Work request: Search the data for the word "return" and copy out every line that has it.
-------- Task inputs
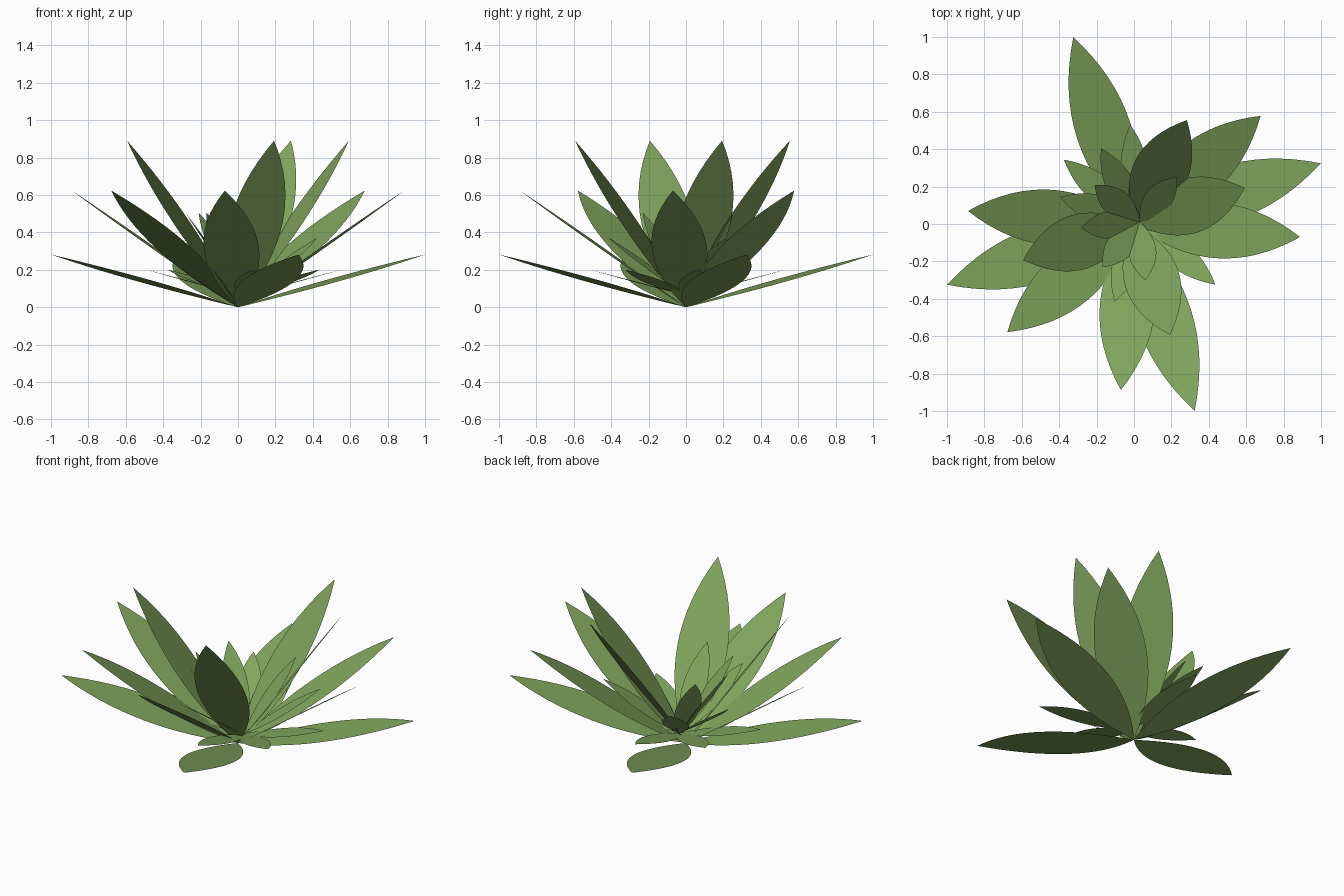
import bpy, bmesh
from math import radians, sin, cos

if "Cube" in bpy.data.objects:
    bpy.data.objects.remove(bpy.data.objects["Cube"])

LENGTH, HALF_WIDTH, STEPS = 1.087, 0.148, 16

leaf_green = bpy.data.materials.new("leaf_green")
leaf_green.diffuse_color = (0.22, 0.38, 0.11, 1)
leaf_green.use_nodes = True
leaf_green.node_tree.nodes["Principled BSDF"].inputs["Base Color"].default_value = leaf_green.diffuse_color


def add_leaf(bm, base, azimuth, elevation, scale):
    """Flat pointed leaf rising from the base at the given angles."""
    a, e = radians(azimuth), radians(elevation)
    along = (cos(e) * cos(a), cos(e) * sin(a), sin(e))
    side = (-sin(a), cos(a), 0)

    def point(t, sign):
        s, w = t * LENGTH * scale, sign * 4 * t * (1 - t) * HALF_WIDTH * scale
        return bm.verts.new([base[i] + along[i] * s + side[i] * w for i in range(3)])

    right = [point(i / STEPS, -1) for i in range(STEPS + 1)]
    left = [point(i / STEPS, 1) for i in range(STEPS - 1, 0, -1) if i < STEPS]
    bm.faces.new(right + left)


def add_clump(name, base, scale, tiers):
    """Rosette of leaves: each tier is an elevation with its azimuths."""
    bm = bmesh.new()
    for elevation, azimuths in tiers.items():
        for azimuth in azimuths:
            add_leaf(bm, base, azimuth, elevation, scale)
    mesh = bpy.data.meshes.new(name)
    bm.to_mesh(mesh)
    bm.free()
    mesh.materials.append(leaf_green)
    bpy.context.collection.objects.link(bpy.data.objects.new(name, mesh))


# Large outer leaves
add_clump("large_leaves", (0, 0, 0), 1.0, {
    15: (18, 108, 198, 288),
    35: (-4.5, 40.5, 175.5, 220.5, 265.5),
    55: (18, 63, 198, 288),
})

# Half-size inner leaves, slightly offset and raised
add_clump("small_leaves", (0.03, 0.01, 0.06), 0.5, {
    15: (5.5, 95.5, 140.5, 185.5, 275.5, 320.5),
    35: (27.5, 117.5, 162.5, 252.5),
    55: (50.5, 140.5, 185.5, 230.5, 275.5),
})
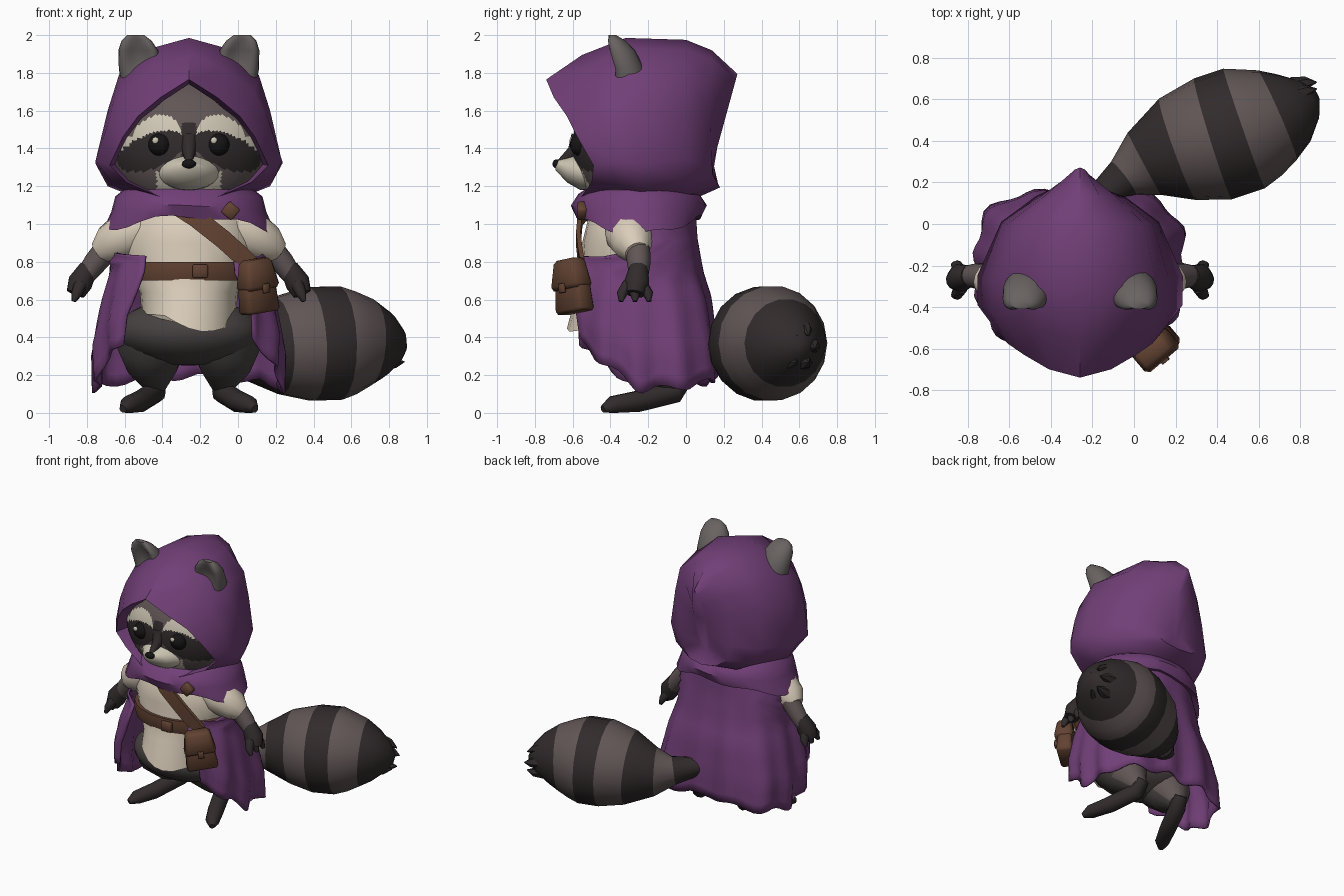
import bpy, bmesh
from math import sin, cos, pi, radians
from mathutils import Vector, Matrix

cube = bpy.data.objects.get("Cube")
if cube:
    bpy.data.objects.remove(cube)

CX = -0.26  # middle of the body


def material(name, *rgb):
    m = bpy.data.materials.new(name)
    m.use_nodes = True
    m.diffuse_color = (*rgb, 1)
    m.node_tree.nodes["Principled BSDF"].inputs["Base Color"].default_value = (*rgb, 1)
    return m


PURPLE = material("purple cloth", .165, .05, .185)
CREAM = material("cream cloth", .7, .61, .49)
WHITE = material("pale fur", .62, .57, .46)
LEATHER = material("brown leather", .12, .054, .031)
GREY = material("grey fur", .12, .092, .092)
DARK = material("dark fur", .031, .024, .025)
TROUSER = material("dark trousers", .062, .054, .052)
EAR = material("ear fur", .14, .125, .12)
BLACK = material("black gloss", .008, .007, .007)


def finish(name, bm, mats):
    """Turn a bmesh into a named object."""
    bmesh.ops.recalc_face_normals(bm, faces=bm.faces)
    me = bpy.data.meshes.new(name)
    bm.to_mesh(me)
    bm.free()
    for m in mats if isinstance(mats, list) else [mats]:
        me.materials.append(m)
    ob = bpy.data.objects.new(name, me)
    bpy.context.collection.objects.link(ob)
    return ob


def loft(name, rings, mats, bands=None, closed=True, start=True, end=True):
    """Skin a list of equal-length rings; bands gives a material index per step."""
    bm = bmesh.new()
    vs = [[bm.verts.new(p) for p in r] for r in rings]
    n = len(rings[0])
    for k, (a, b) in enumerate(zip(vs, vs[1:])):
        for i in range(n if closed else n - 1):
            j = (i + 1) % n
            f = bm.faces.new((a[i], a[j], b[j], b[i]))
            f.material_index = bands[k] if bands else 0
    if start:
        bm.faces.new(vs[0]).material_index = bands[0] if bands else 0
    if end:
        bm.faces.new(vs[-1]).material_index = bands[-1] if bands else 0
    return finish(name, bm, mats)


def oval(c, u, v, n=20):
    c, u, v = Vector(c), Vector(u), Vector(v)
    return [c + u * cos(2 * pi * i / n) + v * sin(2 * pi * i / n) for i in range(n)]


def flat_oval(z, rx, ry, y=-.27, n=24):
    return oval((CX, y, z), (rx, 0, 0), (0, ry, 0), n)


def tube(name, path, mats, bands=None, n=12):
    """Round tube through (x, y, z, radius) stations."""
    pts = [Vector(p[:3]) for p in path]
    rings = []
    for i, p in enumerate(pts):
        d = pts[min(i + 1, len(pts) - 1)] - pts[max(i - 1, 0)]
        q = d.to_track_quat('Z', 'Y')
        r = path[i][3]
        ring = oval(p, q @ Vector((r, 0, 0)), q @ Vector((0, r, 0)), n)
        rings.append([(v.x, v.y, max(v.z, 0)) for v in ring])
    return loft(name, rings, mats, bands)


def side(s, path):
    """Place stations given from the body middle on side s."""
    return [(CX + s * p[0], *p[1:]) for p in path]


def ball(name, c, r, mats, seg=16, rings=10, rot=Matrix()):
    bm = bmesh.new()
    m = Matrix.Translation(c) @ Matrix.Diagonal((*r, 1)) @ rot
    bmesh.ops.create_uvsphere(bm, u_segments=seg, v_segments=rings, radius=1, matrix=m)
    return finish(name, bm, mats)


def box(name, m, c, size, mat, taper=1):
    bm = bmesh.new()
    bmesh.ops.create_cube(bm, size=1)
    for v in bm.verts:
        k = taper if v.co.z > 0 else 1
        v.co = m @ Vector((c[0] + v.co.x * size[0] * k, c[1] + v.co.y * size[1] * k,
                           c[2] + v.co.z * size[2]))
    bmesh.ops.bevel(bm, geom=bm.edges[:], offset=min(size) * .15, segments=1, affect='EDGES')
    return finish(name, bm, mat)


def grey_behind(ob):
    """Give the rear faces the second material."""
    for f in ob.data.polygons:
        f.material_index = int(f.normal.y > .15)


# Hood: half outlines from crown to chin, mirrored and swept backwards
rim = [(0, -.74, 1.765), (.15, -.7, 1.67), (.27, -.63, 1.57), (.35, -.575, 1.46),
       (.42, -.49, 1.31), (.33, -.5, 1.22), (.17, -.55, 1.15), (0, -.58, 1.11)]
mid = [(0, -.32, 1.985), (.2, -.3, 1.93), (.37, -.3, 1.79), (.43, -.27, 1.6),
       (.495, -.25, 1.32), (.43, -.24, 1.2), (.28, -.24, 1.14), (0, -.25, 1.12)]
rear = [(0, 0, 1.975), (.17, 0, 1.92), (.31, 0, 1.78), (.35, 0, 1.6),
        (.38, .01, 1.35), (.33, .02, 1.22), (.2, .05, 1.16), (0, .06, 1.14)]
front = [((a[0] + b[0]) * .54, (a[1] + b[1]) / 2 - .02, (a[2] + b[2]) / 2 + .02)
         for a, b in zip(rim, mid)]
back = [(x * .56, y + .125 + .02 * (z - 1.4), 1.55 + (z - 1.55) * .87) for x, y, z in rear]
peak = [(x * .14, .2 + .17 * (z - 1.55), 1.5 + (z - 1.5) * .62) for x, y, z in rear]
lining = [(x * .9, y + .16, 1.42 + (z - 1.42) * .93) for x, y, z in rim]
outlines = [lining, rim, front, mid, rear, back, peak]
loft("hood", [[(CX + x, y, z) for x, y, z in h] + [(CX - x, y, z) for x, y, z in h[-2:0:-1]]
              for h in outlines], PURPLE, start=False)

# Head with fur markings chosen by position
head = ball("head", (CX, -.27, 1.41), (.43, .33, .37), [GREY, DARK, WHITE], 96, 80,
            Matrix.Rotation(pi / 2, 4, 'X'))


def inside(x, z, cx, cz, rx, rz):
    return ((x - cx) / rx) ** 2 + ((z - cz) / rz) ** 2 < 1


for f in head.data.polygons:
    dx, z = abs(f.center.x - CX), f.center.z
    if f.center.y > -.3:
        continue
    if inside(dx, z + dx * .3, .2, 1.445, .18, .095) or (dx < .04 and 1.3 < z < 1.54):
        f.material_index = 1
    elif inside(dx, z + dx * .15, .17, 1.485, .13, .115) and z > 1.44:
        f.material_index = 2
    elif inside(dx, z, .32, 1.41, .05, .05) or (dx < .17 and z < 1.28):
        f.material_index = 2

# Muzzle and nose
loft("muzzle", [oval((CX, y, z), (w, 0, 0), (0, 0, h)) for y, z, w, h in
                [(-.48, 1.28, .18, .105), (-.56, 1.275, .155, .095), (-.63, 1.285, .1, .065),
                 (-.69, 1.31, .03, .025)]], WHITE)
tube("nose_bridge", [(CX, -.56, 1.46, .05), (CX, -.595, 1.38, .036), (CX, -.67, 1.325, .016)],
     DARK)
ball("nose", (CX, -.685, 1.318), (.038, .022, .024), BLACK)

for s, label in ((1, "left"), (-1, "right")):
    # Eyes
    ball(label + "_eye", (CX + s * .155, -.56, 1.42), (.06, .055, .06), BLACK)
    ball(label + "_eye_glint", (CX + s * .155 - .022, -.606, 1.442), (.018, .01, .018), WHITE)
    # Cupped ears
    rings = []
    for x, y, z, w, d, cup in [(.25, -.3, 1.7, .1, .09, 0), (.258, -.32, 1.82, .113, .1, .7),
                               (.268, -.36, 1.92, .105, .09, .9), (.277, -.38, 1.97, .08, .06, .6),
                               (.282, -.39, 2, .045, .02, 0)]:
        ring = oval((CX + s * x, y, z), (w, 0, 0), (0, d, 0), 24)
        for i, p in enumerate(ring):
            p.y += d * cup * max(0, -sin(i * pi / 12)) ** 4
        rings.append(ring)
    loft(label + "_ear", rings, EAR)
    # Sleeves, arms and hands
    tube(label + "_sleeve", side(s, [(.2, -.31, 1, .12), (.32, -.3, .95, .13),
                                     (.42, -.28, .89, .105), (.47, -.26, .85, .065)]), CREAM)
    tube(label + "_arm", side(s, [(.4, -.26, .91, .07), (.5, -.25, .79, .062),
                                  (.55, -.25, .72, .05)]), GREY)
    tube(label + "_palm", side(s, [(.53, -.25, .77, .05), (.575, -.26, .69, .068),
                                   (.6, -.27, .63, .05)]), DARK)
    for k in (-1, 0, 1):
        tube(f"{label}_finger_{k + 2}", side(s, [
            (.575, -.27 + k * .035, .68, .035), (.595, -.27 + k * .07, .63, .028),
            (.61, -.27 + k * .075, .59, .012)]), DARK, n=8)
    # Legs and feet
    grey_behind(tube(label + "_leg", side(s, [
        (.19, -.27, .46, .17), (.2, -.23, .36, .185), (.19, -.14, .25, .14),
        (.175, -.05, .14, .06)]), [TROUSER, GREY], n=16))
    tube(label + "_foot", side(s, [(.17, -.01, .18, .045), (.18, -.06, .11, .06),
                                   (.26, -.26, .06, .058), (.32, -.39, .04, .05),
                                   (.35, -.44, .02, .02)]), DARK, n=10)

# Trousers and tunic with a pointed front tail
grey_behind(ball("trouser_seat", (CX, -.27, .43), (.38, .28, .18), [TROUSER, GREY], 24, 14))
hem = flat_oval(.52, .25, .33, -.3)
for p in hem:
    if p.y < -.45:
        p.z -= .09 * max(0, cos((p.x - CX - .09) * 7))
loft("tunic", [flat_oval(1.14, .22, .18), flat_oval(1.02, .32, .25), flat_oval(.9, .355, .28),
               flat_oval(.76, .33, .27), flat_oval(.64, .26, .29, -.29), hem], CREAM)

# Belt, strap and pouch
loft("belt", [flat_oval(z, r, r - .07) for z, r in
              [(.7, .32), (.7, .355), (.75, .37), (.8, .365), (.8, .32)]], LEATHER,
     start=False, end=False)
across, out = Vector((.62, 0, .78)) * .05, Vector((0, .012, 0))
loft("shoulder_strap", [[Vector(p) + across - out, Vector(p) + across + out,
                         Vector(p) - across + out, Vector(p) - across - out] for p in
                        [(-.36, -.49, 1.12), (-.22, -.56, 1.03), (-.08, -.57, .92),
                         (.02, -.56, .83), (.07, -.55, .78)]], LEATHER)
pouch = (Matrix.Translation((.1, -.6, .67)) @ Matrix.Rotation(radians(40), 4, 'Z')
         @ Matrix.Rotation(radians(-8), 4, 'Y'))
box("pouch", pouch, (0, 0, -.02), (.22, .11, .24), LEATHER, .85)
box("pouch_flap", pouch, (0, -.008, .065), (.225, .135, .16), LEATHER, .75)
box("pouch_clasp", pouch, (0, -.075, -.01), (.04, .02, .05), LEATHER)
box("belt_knot", Matrix.Translation((-.2, -.57, .75)), (0, 0, 0), (.08, .03, .07), LEATHER)
box("cowl_clasp", Matrix.Translation((-.04, -.55, 1.07)) @ Matrix.Rotation(.7, 4, 'Y'),
    (0, 0, 0), (.075, .05, .075), LEATHER)

# Cowl around the neck, drooping at the shoulders
cowl = []
for z, rx, ry, droop in [(1.2, .32, .26, 0), (1.16, .39, .32, .015), (1.1, .41, .36, .035),
                         (1.04, .46, .33, .09), (1.06, .3, .22, 0)]:
    ring = flat_oval(z, rx, ry, -.25, 32)
    for i, p in enumerate(ring):
        p.z -= droop * ((p.x - CX) / rx) ** 2 - droop * .15 * sin(i * 1.2)
    cowl.append(ring)
loft("cowl", cowl, PURPLE, start=False, end=False)

# Cloak: narrow behind the arms, wrapping forward into two flaps below
shape = [(0, .36, .3, 105), (.2, .42, .31, 76), (.4, .42, .34, 148),
         (.55, .46, .38, 150), (.8, .5, .4, 141), (1, .49, .4, 138)]


def cloak_row(t):
    for a, b in zip(shape, shape[1:]):
        if t <= b[0]:
            k = (t - a[0]) / (b[0] - a[0])
            return [a[i] + (b[i] - a[i]) * k for i in (1, 2, 3)]


rows = []
for j in range(16):
    t = j / 15
    rx, ry, half = cloak_row(t)
    row = []
    for i in range(61):
        a = radians(half) * (i / 30 - 1)
        deg = abs(a) * 180 / pi
        bottom = .12 + .24 * max(0, (deg - 90) / 45) + .02 * sin(a * 11)
        flare = 1 + t * .04 * sin(a * 13)
        if deg < 90:
            bottom += .07 * cos(a) ** 2
            flare += .2 * t * sin(2 * a) ** 2
        else:
            flare -= .08 * cos(a)
        row.append((CX + rx * flare * sin(a), -.25 + ry * flare * cos(a),
                    1.1 + (bottom - 1.1) * t))
    rows.append(row)
cloak = loft("cloak", rows, PURPLE, closed=False, start=False, end=False)
cloak.modifiers.new("thickness", 'SOLIDIFY').thickness = .015

# Striped tail with tufts at the tip
tube("tail", [(-.2, .1, .38, .06), (-.05, .22, .35, .1), (.05, .29, .34, .17),
              (.21, .36, .355, .26), (.38, .41, .365, .305), (.53, .46, .37, .305),
              (.61, .49, .37, .275), (.69, .525, .37, .235), (.77, .56, .36, .18),
              (.84, .6, .35, .105), (.88, .62, .34, .03)],
     [GREY, DARK], [1, 0, 1, 0, 1, 0, 0, 1, 1, 1], 18)
for k in range(6):
    a = k * pi / 3
    dy, dz = cos(a) * .09, sin(a) * .1
    tube(f"tail_tuft_{k + 1}", [(.77, .57 + dy, .36 + dz, .05), (.83, .6 + dy * .9, .35 + dz, .03),
                                (.88, .62 + dy * .7, .34 + dz * .8, .003)], DARK, n=6)

# Smooth shading with sharp creases kept
bpy.ops.object.select_all(action='DESELECT')
for ob in bpy.context.collection.objects:
    if ob.type == 'MESH':
        ob.select_set(True)
        bpy.context.view_layer.objects.active = ob
bpy.ops.object.shade_smooth_by_angle(angle=radians(50))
----------------
Exercise result:
        return bm.verts.new([base[i] + along[i] * s + side[i] * w for i in range(3)])
    return m
    return ob
    return finish(name, bm, mats)
    return [c + u * cos(2 * pi * i / n) + v * sin(2 * pi * i / n) for i in range(n)]
    return oval((CX, y, z), (rx, 0, 0), (0, ry, 0), n)
    return loft(name, rings, mats, bands)
    return [(CX + s * p[0], *p[1:]) for p in path]
    return finish(name, bm, mats)
    return finish(name, bm, mat)
    return ((x - cx) / rx) ** 2 + ((z - cz) / rz) ** 2 < 1
            return [a[i] + (b[i] - a[i]) * k for i in (1, 2, 3)]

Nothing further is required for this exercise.